The philosophy behind the creation of this nuclear gadget is simple – just like a smoke detector, if you should ever happen to need a radiation detector and do not have one, it will be too late to try to get one. There are several radiation detection methods: the most well known is probably the one employed on Geiger counters. However this method is delicate, tend to saturate at low radiation levels, and require battery consuming high voltage power supplies. The NukAlert uses a different method based on a Cadmium Sulfide Photoconductive cell viewing a Gadolinium OxySulfide scintillating phosphor through a custom molded plastic lens.
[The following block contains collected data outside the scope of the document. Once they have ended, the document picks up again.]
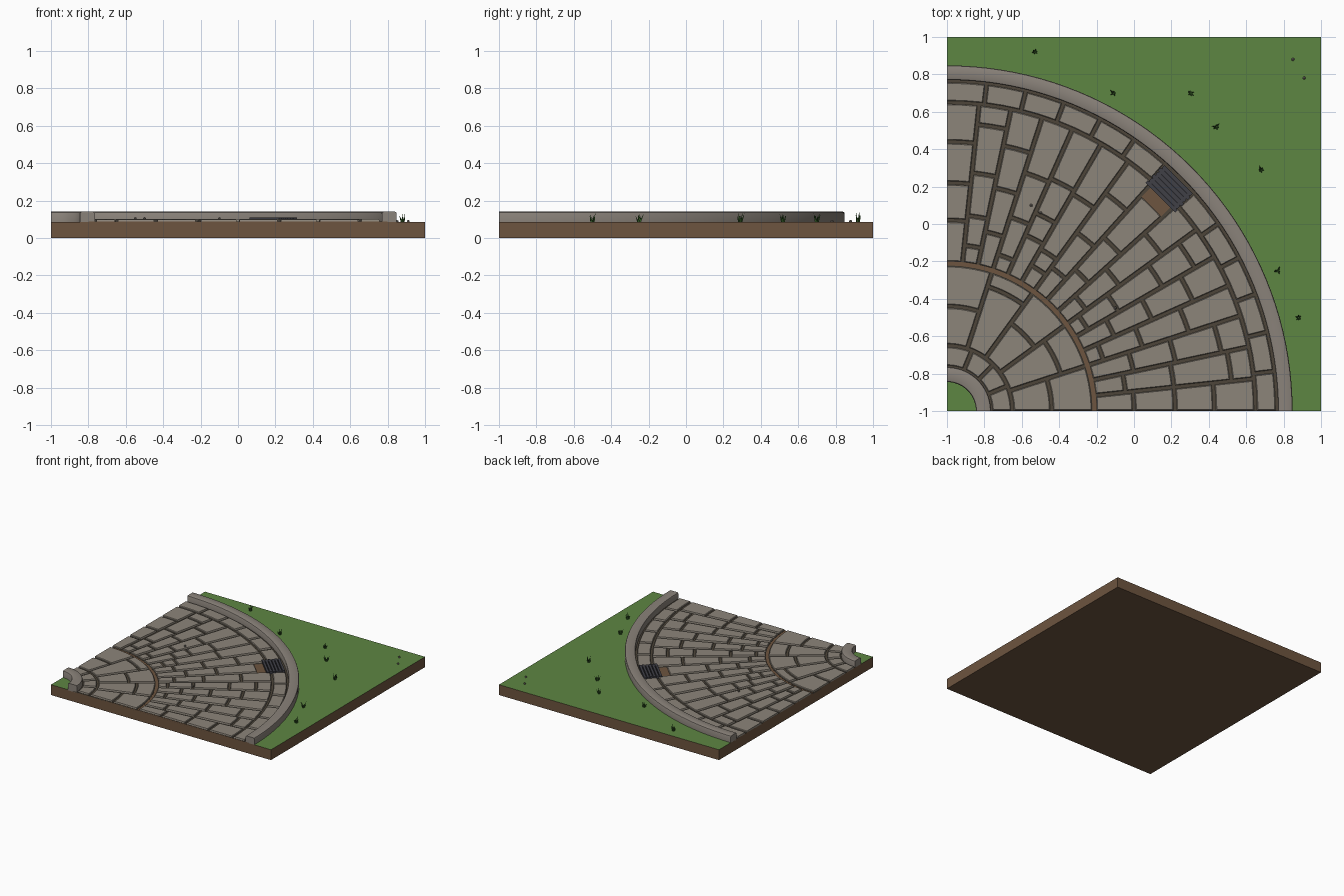
import bpy, bmesh, math, random
from math import radians, sin, cos, pi
from mathutils import Matrix, Vector

random.seed(4)
if "Cube" in bpy.data.objects:
    bpy.data.objects.remove(bpy.data.objects["Cube"])

CX, CY = -1.0, -1.0      # centre of the fan, at one corner of the tile
GROUND = 0.085


def material(name, r, g, b):
    m = bpy.data.materials.new(name)
    m.use_nodes = True
    m.diffuse_color = (r, g, b, 1)
    bsdf = next(n for n in m.node_tree.nodes if n.type == 'BSDF_PRINCIPLED')
    bsdf.inputs["Base Color"].default_value = (r, g, b, 1)
    bsdf.inputs["Roughness"].default_value = 0.9
    return m


STONE = material("paving stone", 0.265, 0.235, 0.195)
KERB = material("kerb stone", 0.255, 0.225, 0.195)
DIRT = material("brown earth", 0.155, 0.09, 0.05)
GROUT = material("dark joint", 0.075, 0.06, 0.042)
GRASS = material("lawn green", 0.11, 0.24, 0.055)
BLADE = material("dark grass", 0.035, 0.11, 0.02)
IRON = material("slate iron", 0.05, 0.05, 0.062)
GAP = material("drain shadow", 0.018, 0.018, 0.022)
PEBBLE = material("grey pebble", 0.2, 0.18, 0.16)


def finish(name, bm, *mats, smooth=False):
    bmesh.ops.recalc_face_normals(bm, faces=bm.faces)
    mesh = bpy.data.meshes.new(name)
    bm.to_mesh(mesh)
    bm.free()
    for m in mats:
        mesh.materials.append(m)
    ob = bpy.data.objects.new(name, mesh)
    bpy.context.collection.objects.link(ob)
    if smooth:
        bpy.ops.object.select_all(action='DESELECT')
        ob.select_set(True)
        bpy.context.view_layer.objects.active = ob
        bpy.ops.object.shade_smooth_by_angle(angle=radians(30))
    return ob


def polar(r, a, z):
    return (CX + r * cos(a), CY + r * sin(a), z)


def sweep(bm, sections):
    """Join equal cross-sections into a closed bar with end caps."""
    rings = [[bm.verts.new(p) for p in s] for s in sections]
    n = len(rings[0])
    for a, b in zip(rings, rings[1:]):
        for i in range(n):
            j = (i + 1) % n
            bm.faces.new((a[i], a[j], b[j], b[i]))
    bm.faces.new(rings[0])
    bm.faces.new(rings[-1][::-1])


def arc_bar(name, profile, mat, segments=48, smooth=False):
    """Sweep an (r, z) profile through the quarter circle."""
    bm = bmesh.new()
    sweep(bm, [[polar(r, i * pi / 2 / segments, z) for r, z in profile]
               for i in range(segments + 1)])
    return finish(name, bm, mat, smooth=smooth)


def sector_plate(name, r0, r1, top, mat):
    low = GROUND - 0.01
    return arc_bar(name, [(r0, low), (r0, top), (r1, top), (r1, low)], mat)


def stone(bm, a0, a1, r0, r1, g=0.009):
    """Wedge stone with even joints and a chamfered top edge."""
    ga = 0.003 if a0 < 0.001 else g
    gb = 0.0 if a1 > pi / 2 - 0.001 else g
    r0, r1 = r0 + g, r1 - g
    top = 0.1 + random.uniform(-0.0015, 0.0015)
    steps = max(1, round((a1 - a0) / radians(3)))
    c = 0.004

    def at(r, t, z, inset):
        lo = a0 + (ga + (inset if ga else 0)) / r
        hi = a1 - (gb + (inset if gb else 0)) / r
        return polar(r, lo + (hi - lo) * t, z)

    sections = []
    for i in range(steps + 1):
        t = i / steps
        sections.append([at(r0, t, GROUND, 0), at(r0, t, top - c, 0),
                         at(r0 + c, t, top, c), at(r1 - c, t, top, c),
                         at(r1, t, top - c, 0), at(r1, t, GROUND, 0)])
    sweep(bm, sections)


def stone_fan(name, columns, r0, r1):
    """Equal sectors counted from the left edge, each split at given radii."""
    bm = bmesh.new()
    step = pi / 2 / len(columns)
    for k, cuts in enumerate(columns):
        if cuts is None:
            continue
        a1 = pi / 2 - k * step
        radii = [r0, *cuts] if cuts and cuts[-1] < 0 else [r0, *cuts, r1]
        radii = [abs(r) for r in radii]
        for lo, hi in zip(radii, radii[1:]):
            stone(bm, a1 - step, a1, lo, hi)
    return finish(name, bm, STONE)


# Ground slab: grass on top, earth on the sides and below
bm = bmesh.new()
bmesh.ops.create_cube(bm, size=1, matrix=Matrix.Translation((0, 0, GROUND / 2))
                      @ Matrix.Diagonal((2, 2, GROUND, 1)))
slab = finish("ground_slab", bm, DIRT, GRASS)
for p in slab.data.polygons:
    p.material_index = int(p.normal.z > 0.5)

# Paving bed and dark joints
sector_plate("earth_bed", 0.2, 1.8, 0.087, DIRT)
sector_plate("inner_joints", 0.2, 0.778, 0.0885, GROUT)
sector_plate("outer_joints", 0.8, 1.8, 0.0885, GROUT)

# Kerbs
for name, a, b in (("inner_kerb", 0.155, 0.235), ("outer_kerb", 1.77, 1.848)):
    e = 0.009
    arc_bar(name, [(a, 0.08), (a, 0.14 - e), (a + e / 3, 0.14 - e / 3), (a + e, 0.14),
                   (b - e, 0.14), (b - e / 3, 0.14 - e / 3), (b, 0.14 - e), (b, 0.08)],
            KERB, segments=40, smooth=True)

# Stones, ring by ring; a negative last radius ends the column early
stone_fan("inner_ring_stones", [[]] * 4, 0.235, 0.35)
stone_fan("inner_fan_stones", [[0.56], [0.7], [0.58], [0.64], [0.56]], 0.35, 0.783)
stone_fan("outer_fan_stones", [
    [1.02, 1.22, 1.44], [0.89, 1.05, 1.28, 1.54], [0.98, 1.22, 1.45],
    [0.88, 1.09, 1.34], [1.03, 1.16, 1.36], [0.9, 1.0, 1.34],
    [0.95, 1.18, 1.44], [1.02, 1.25, -1.555], [0.92, 1.14, 1.42],
    [0.87, 1.06, 1.33, 1.53], [0.98, 1.2, 1.44], [0.88, 1.1, 1.36],
    [1.02, 1.25, 1.5], [0.96, 1.22, 1.53], [1.0, 1.22, 1.43]], 0.793, 1.65)
ring = [[] for _ in range(13)]
ring[6] = None
stone_fan("outer_ring_stones", ring, 1.65, 1.765)


# Drain: bare earth patch, dark well and iron bars, set on the diagonal
def diagonal_box(bm, r, width, depth, z0, z1):
    centre = Vector(polar(r, pi / 4, (z0 + z1) / 2))
    bmesh.ops.create_cube(bm, size=1, matrix=Matrix.Translation(centre)
                          @ Matrix.Rotation(pi / 4, 4, 'Z')
                          @ Matrix.Diagonal((depth, width, z1 - z0, 1)))


bm = bmesh.new()
diagonal_box(bm, 1.595, 0.15, 0.1, 0.08, 0.0895)
finish("bare_earth_patch", bm, DIRT)
bm = bmesh.new()
diagonal_box(bm, 1.682, 0.21, 0.135, 0.08, 0.102)
finish("drain_well", bm, GAP)
bm = bmesh.new()
for i in range(6):
    diagonal_box(bm, 1.622 + i * 0.024, 0.225 - 0.012 * (i % 2), 0.018, 0.09, 0.109)
for side in (-1, 1):
    a = pi / 4 + side * 0.055
    bmesh.ops.create_cube(bm, size=1, matrix=Matrix.Translation(polar(1.682, a, 0.1))
                          @ Matrix.Rotation(pi / 4, 4, 'Z')
                          @ Matrix.Diagonal((0.13, 0.012, 0.014, 1)))
finish("drain_grate", bm, IRON)

# Grass tufts
bm = bmesh.new()
for x, y in ((-0.53, 0.92), (-0.11, 0.7), (0.3, 0.7), (0.44, 0.52),
             (0.68, 0.29), (0.77, -0.25), (0.88, -0.5)):
    for k in range(6):
        h = random.uniform(0.03, 0.052)
        turn = Matrix.Rotation(k * pi / 3 + random.random(), 4, 'Z')
        lean = Matrix.Rotation(random.uniform(0.15, 0.5), 4, 'Y')
        m = (Matrix.Translation((x, y, GROUND)) @ turn
             @ Matrix.Translation((0.006, 0, 0)) @ lean @ Matrix.Translation((0, 0, h / 2)))
        bmesh.ops.create_cone(bm, segments=3, radius1=0.006, radius2=0, depth=h,
                              cap_ends=True, matrix=m)
finish("grass_tufts", bm, BLADE)

# Loose pebbles
bm = bmesh.new()
for x, y, z in ((0.85, 0.88, GROUND), (0.91, 0.78, GROUND), (-0.55, 0.1, 0.1),
                (-0.5, 0.06, 0.1), (-0.1, -0.45, 0.1)):
    bmesh.ops.create_icosphere(bm, subdivisions=1, radius=0.009,
                               matrix=Matrix.Translation((x, y, z + 0.003)))
finish("pebbles", bm, PEBBLE)
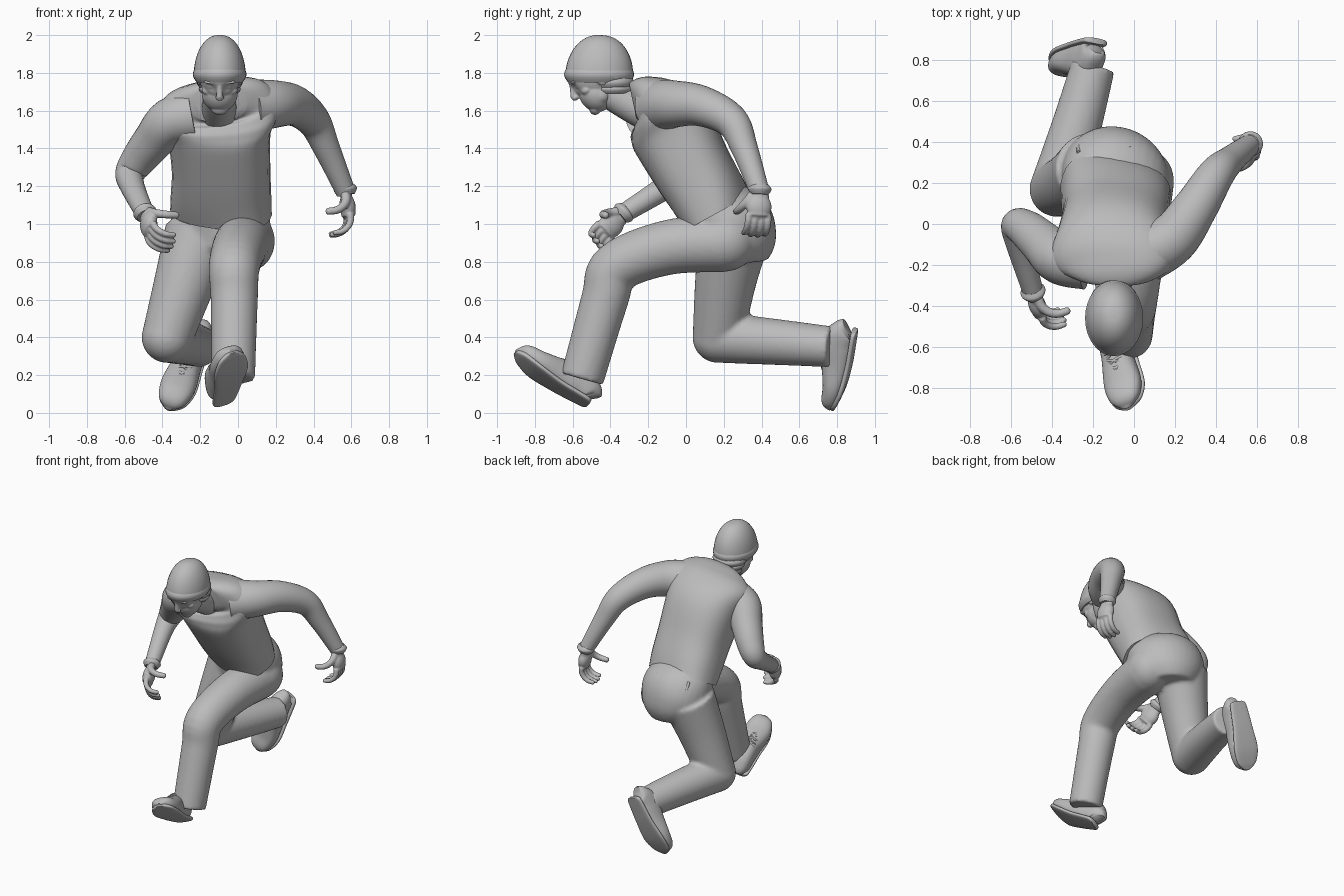
import bpy, bmesh, math
from mathutils import Vector, Matrix

old = bpy.data.objects.get("Cube")
if old:
    bpy.data.objects.remove(old)

clay = bpy.data.materials.new("clay_grey")
clay.use_nodes = True
clay.diffuse_color = (.5, .5, .5, 1)
clay.node_tree.nodes["Principled BSDF"].inputs["Base Color"].default_value = clay.diffuse_color

X_AXIS, Y_AXIS, Z_AXIS = Matrix.Identity(3)


def spline(rows, i, t):
    """Catmull-Rom sample between rows i and i + 1 of a table."""
    near = [rows[max(0, min(len(rows) - 1, i + k))] for k in range(-1, 3)]
    return [b + t * ((c - a) + t * ((2 * a - 5 * b + 4 * c - d) + t * (3 * b - a - 3 * c + d))) / 2
            for a, b, c, d in zip(*near)]


def loft(bm, rings, side=X_AXIS, side_end=None, power=2, segments=32, steps=6):
    """Skin rounded sections (x, y, z, half width, half depth) along a smooth path."""
    rows = [spline(rings, i, k / steps) for i in range(len(rings) - 1) for k in range(steps)]
    rows.append(rings[-1])
    centres = [Vector(row[:3]) for row in rows]
    first, last = Vector(side), Vector(side_end or side)
    loops = []
    for i, (*_, width, depth) in enumerate(rows):
        ahead = centres[min(i + 1, len(rows) - 1)] - centres[max(i - 1, 0)]
        ahead.normalize()
        across = first.lerp(last, i / len(rows))
        across = (across - ahead * across.dot(ahead)).normalized()
        outward = ahead.cross(across)
        loop = []
        for k in range(segments):
            angle = math.tau * k / segments
            u, v = (math.copysign(abs(f) ** (2 / power), f) for f in (math.cos(angle), math.sin(angle)))
            loop.append(bm.verts.new(centres[i] + across * width * u + outward * depth * v))
        loops.append(loop)
    for a, b in zip(loops, loops[1:]):
        for k in range(segments):
            n = (k + 1) % segments
            bm.faces.new((a[k], a[n], b[n], b[k]))
    bm.faces.new(loops[0][::-1])
    bm.faces.new(loops[-1])


def tube(bm, path, start, end, flat=1, **options):
    """Round limb whose radius tapers evenly from start to end."""
    radii = [start + (end - start) * i / (len(path) - 1) for i in range(len(path))]
    loft(bm, [(*p, r, r * flat) for p, r in zip(path, radii)], **options)


def ball(bm, centre, radii):
    size = Matrix.Diagonal((*radii, 1))
    bmesh.ops.create_uvsphere(bm, u_segments=48, v_segments=32, radius=1,
                              matrix=Matrix.Translation(centre) @ size)


def finish(name, bm, voxel=None, place=None):
    """Turn the bmesh into an object, blending its pieces if a voxel size is given."""
    if place:
        bm.transform(place)
    bmesh.ops.recalc_face_normals(bm, faces=bm.faces)
    mesh = bpy.data.meshes.new(name)
    bm.to_mesh(mesh)
    bm.free()
    mesh.materials.append(clay)
    ob = bpy.data.objects.new(name, mesh)
    bpy.context.collection.objects.link(ob)
    bpy.ops.object.select_all(action='DESELECT')
    ob.select_set(True)
    bpy.context.view_layer.objects.active = ob
    if voxel:
        blend = ob.modifiers.new("blend", 'REMESH')
        blend.mode, blend.voxel_size, blend.use_smooth_shade = 'VOXEL', voxel, True
        soften = ob.modifiers.new("soften", 'SMOOTH')
        soften.iterations = 5
        bpy.ops.object.shade_smooth()
    else:
        bpy.ops.object.shade_smooth_by_angle(angle=math.radians(50))


def part(name, build, *args, place=None, **options):
    bm = bmesh.new()
    build(bm, *args, **options)
    finish(name, bm, place=place)


def frame(origin, along, up):
    """Placement with local x along the part and local z close to up."""
    x = Vector(along).normalized()
    y = Vector(up).cross(x).normalized()
    m = Matrix((x, y, x.cross(y))).transposed().to_4x4()
    m.translation = origin
    return m


# Vest, twisting from the hips to the shoulders
hip_line, shoulder_line = (.9, -.3, 0), (.9, .16, .16)
part("vest", loft, [(-.09, .17, 1.06, .27, .18), (-.09, .12, 1.15, .265, .195), (-.09, .03, 1.3, .26, .21),
                    (-.1, -.08, 1.5, .275, .225), (-.1, -.16, 1.6, .31, .19),
                    (-.1, -.23, 1.645, .28, .13), (-.1, -.28, 1.64, .14, .1)],
     side=hip_line, side_end=shoulder_line, power=2.5)
part("neck", tube, [(-.1, -.18, 1.58), (-.1, -.29, 1.63), (-.1, -.42, 1.7)], .1, .08)

# Trousers: hips and both legs blended into one garment
right_knee = (-.375, .17, .4)
bm = bmesh.new()
loft(bm, [(-.09, .15, 1.1, .25, .165), (-.09, .235, 1, .265, .22), (-.085, .28, .9, .24, .2),
          (-.09, .29, .8, .16, .14)], side=hip_line)
tube(bm, [(.04, .2, .9), (.01, -.1, .875), (-.02, -.37, .77), (-.02, -.43, .6), (-.025, -.55, .18)],
     .155, .115)
ball(bm, (.045, .21, .91), (.15, .16, .16))
tube(bm, [(-.2, .26, .95), (-.28, .21, .7), right_knee], .19, .135)
ball(bm, right_knee, (.135, .135, .135))
tube(bm, [right_knee, (-.28, .48, .375), (-.2, .77, .35)], .135, .108)
finish("trousers", bm, voxel=.013)

# Belt loops just below the vest hem
for side, spot in {"left": (-.02, .4, 1.09), "right": (-.27, .38, 1.08)}.items():
    low = Vector(spot)
    part(f"{side}_belt_loop", tube, [low, low + Vector((0, -.03, .05))], .01, .01, segments=8)

# Arms
left_wrist, right_wrist = (.57, .39, 1.17), (-.49, -.34, 1.05)
part("left_arm", tube, [(.06, -.14, 1.62), (.19, -.07, 1.635), (.3, .08, 1.625), (.4, .24, 1.545),
                        (.47, .31, 1.4), left_wrist], .145, .052)
part("right_arm", tube, [(-.24, -.18, 1.57), (-.36, -.17, 1.54), (-.44, -.1, 1.45), (-.52, -.03, 1.35),
                         (-.57, -.01, 1.27), (-.56, -.1, 1.2), right_wrist], .14, .05, side=(-.5, .8, 0))


def finger(bm, root, aim, lean, radius, joint):
    """Curled finger made of equal joints bending towards the palm (-z)."""
    path = [Vector(root)]
    for k in range(4):
        bend = math.radians(5 + 27 * k)
        path.append(path[-1] + joint * Vector((aim * math.cos(bend), lean * math.cos(bend), -math.sin(bend))))
    tube(bm, path, radius, radius * .75, side=Y_AXIS, segments=12)
    ball(bm, path[-1], [radius * .75] * 3)


def hand(name, wrist, along, back, thumb):
    """Gloved hand; thumb is the sign of its side along local y."""
    place = frame(wrist, along, back)
    bm = bmesh.new()
    tube(bm, [(-.02, 0, 0), (.05, 0, 0), (.13, 0, 0)], .046, .062, flat=.6, side=Y_AXIS)
    ball(bm, (.08, 0, 0), (.07, .068, .042))
    for k in range(4):
        y = (k - 1.5) * .034
        finger(bm, (.12, y, 0), 1, y, .02, .042 - .003 * abs(k - 1.5))
    finger(bm, (.01, .03 * thumb, -.01), .8, .6 * thumb, .026, .045)
    finish(name, bm, voxel=.006, place=place)
    # rolled cuff
    part(name + "_cuff", loft, [(-.04, 0, 0, .045, .045), (-.015, 0, 0, .062, .062), (.015, 0, 0, .046, .046)],
         side=Y_AXIS, place=place)


hand("left_hand", left_wrist, (.12, -.05, -1), (1, .2, .1), -1)
hand("right_hand", right_wrist, (.22, -.7, -.68), (-.9, -.4, 0), 1)


def shoe(name, heel, toward_toe, up):
    """Laced shoe with local x from heel to toe and z away from the sole."""
    place = frame(heel, toward_toe, up)
    # length along the sole, upper height, half width
    outline = [(0, .1, .035), (.02, .14, .06), (.1, .19, .07), (.2, .16, .078), (.33, .12, .094),
               (.42, .09, .075), (.46, .04, .035), (.47, .02, .01)]
    spring = [.06 * (x / .47) ** 4 for x, *_ in outline]
    part(name, loft, [(x, 0, h / 2 + s, w, h / 2) for (x, h, w), s in zip(outline, spring)],
         side=Y_AXIS, power=2.4, place=place)
    part(name + "_sole", loft, [(x, 0, s + .012, w + .002, .014) for (x, h, w), s in zip(outline, spring)],
         side=Y_AXIS, power=4, place=place)
    bm = bmesh.new()
    for k in range(4):
        for s in (-1, 1):
            knot = Vector((.17 + .035 * k, 0, .178 - .012 * k))
            reach = Vector((.015, .04 * s, -.006))
            drop = Vector((0, 0, -.015))
            tube(bm, [knot - reach + drop, knot, knot + reach + drop], .007, .007, side=Z_AXIS, segments=8)
    finish(name + "_laces", bm, place=place)


shoe("left_shoe", (-.075, -.52, .04), (.15, -.87, .48), (-.1, -.5, .87))
shoe("right_shoe", (-.18, .905, .435), (-.38, -.14, -.9), (-.12, -.96, .15))

# Head, tipped forward: skull and jaw with pressed-in eye sockets
head_centre = Vector((-.097, -.46, 1.77))
bm = bmesh.new()
ball(bm, (0, -.01, .04), (.112, .145, .15))
ball(bm, (0, -.055, -.06), (.095, .088, .1))
for v in bm.verts:
    for s in (-1, 1):
        gap = (v.co - Vector((s * .045, -.15, .02))).length
        v.co.y += .016 * math.exp(-(gap / .028) ** 2)
# nose, mouth and chin
tube(bm, [(0, -.14, .05), (0, -.15, .02), (0, -.165, -.02)], .012, .018)
ball(bm, (0, -.16, -.025), (.023, .02, .015))
for z in (-.07, -.088):
    ball(bm, (0, -.125, z), (.034, .015, .008))
ball(bm, (0, -.1, -.13), (.045, .03, .03))
# brows, eyes, cheekbones, jaw corners and ears
for s in (-1, 1):
    ball(bm, (s * .045, -.126, .052), (.04, .018, .009))
    ball(bm, (s * .045, -.116, .02), (.02, .015, .008))
    ball(bm, (s * .06, -.088, -.02), (.035, .03, .025))
    ball(bm, (s * .06, -.035, -.08), (.034, .045, .045))
    ball(bm, (s * .108, .01, 0), (.014, .03, .045))
finish("head", bm, voxel=.005,
       place=Matrix.Translation(head_centre) @ Matrix.Rotation(math.radians(30), 4, 'X'))


def wrap(bm, low, high, width, depth, lean, bulge):
    """Rolled band of knit around the head, shifted back by lean."""
    rows = [(math.sin(math.pi * i / 6), low + (high - low) * i / 6) for i in range(7)]
    loft(bm, [(head_centre.x, head_centre.y + lean, z, width + bulge * b, depth + bulge * b) for b, z in rows])


# Knitted cap: a full dome with a folded brim and folds over the nape
dome = [math.radians(a) for a in range(0, 91, 10)]
part("knit_cap", loft, [(head_centre.x, head_centre.y + .015 * math.sin(a), 1.78 + .22 * math.sin(a),
                         .136 * math.cos(a) ** .9 + .002, .178 * math.cos(a) ** .9 + .002) for a in dome])
part("cap_brim", wrap, 1.75, 1.835, .122, .165, 0, .02)
part("cap_nape_fold", wrap, 1.72, 1.78, .105, .1, .07, .016)
part("cap_lower_fold", wrap, 1.69, 1.74, .095, .09, .075, .016)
The phosphor glows with a dim green light when exposed to radiation. Light emitted by the phosphor causes a reduction in the electrical resistance of the Cadmium Sulfide crystals in the photoconductive cell which the microprocessor measures to determine the radiation intensity.
According the NukAlert manufacturer the main advantages of Cadmium Sulfide as the sensitive element are ruggedness, low cost, and low battery consumption. Its disadvantages are slow response and sensitivity to temperature changes. Cadmium Sulfide sensors exhibit a very slow (hours) response to faint light after prolonged darkness. To produce a faster response the NukAlert sensor is illuminated by faint flashes of light from a green light emitting diode when it is not alarming. This bias light is continuously adjusted by the microprocessor to maintain the sensor near the first alarm threshold. The bias illumination is turned off as the unit approaches alarm so that calibration is not affected by it. At higher radiation intensities, the response of the sensor becomes more rapid.
The NukAlert might prove to be especially valuable for first responders trying to determine the radiation level in a potentially contaminated area. Currently many such teams around the world do not posses any radiation diction equipment and the simple and cheap NukAlert can be their only way to determine the level of threat.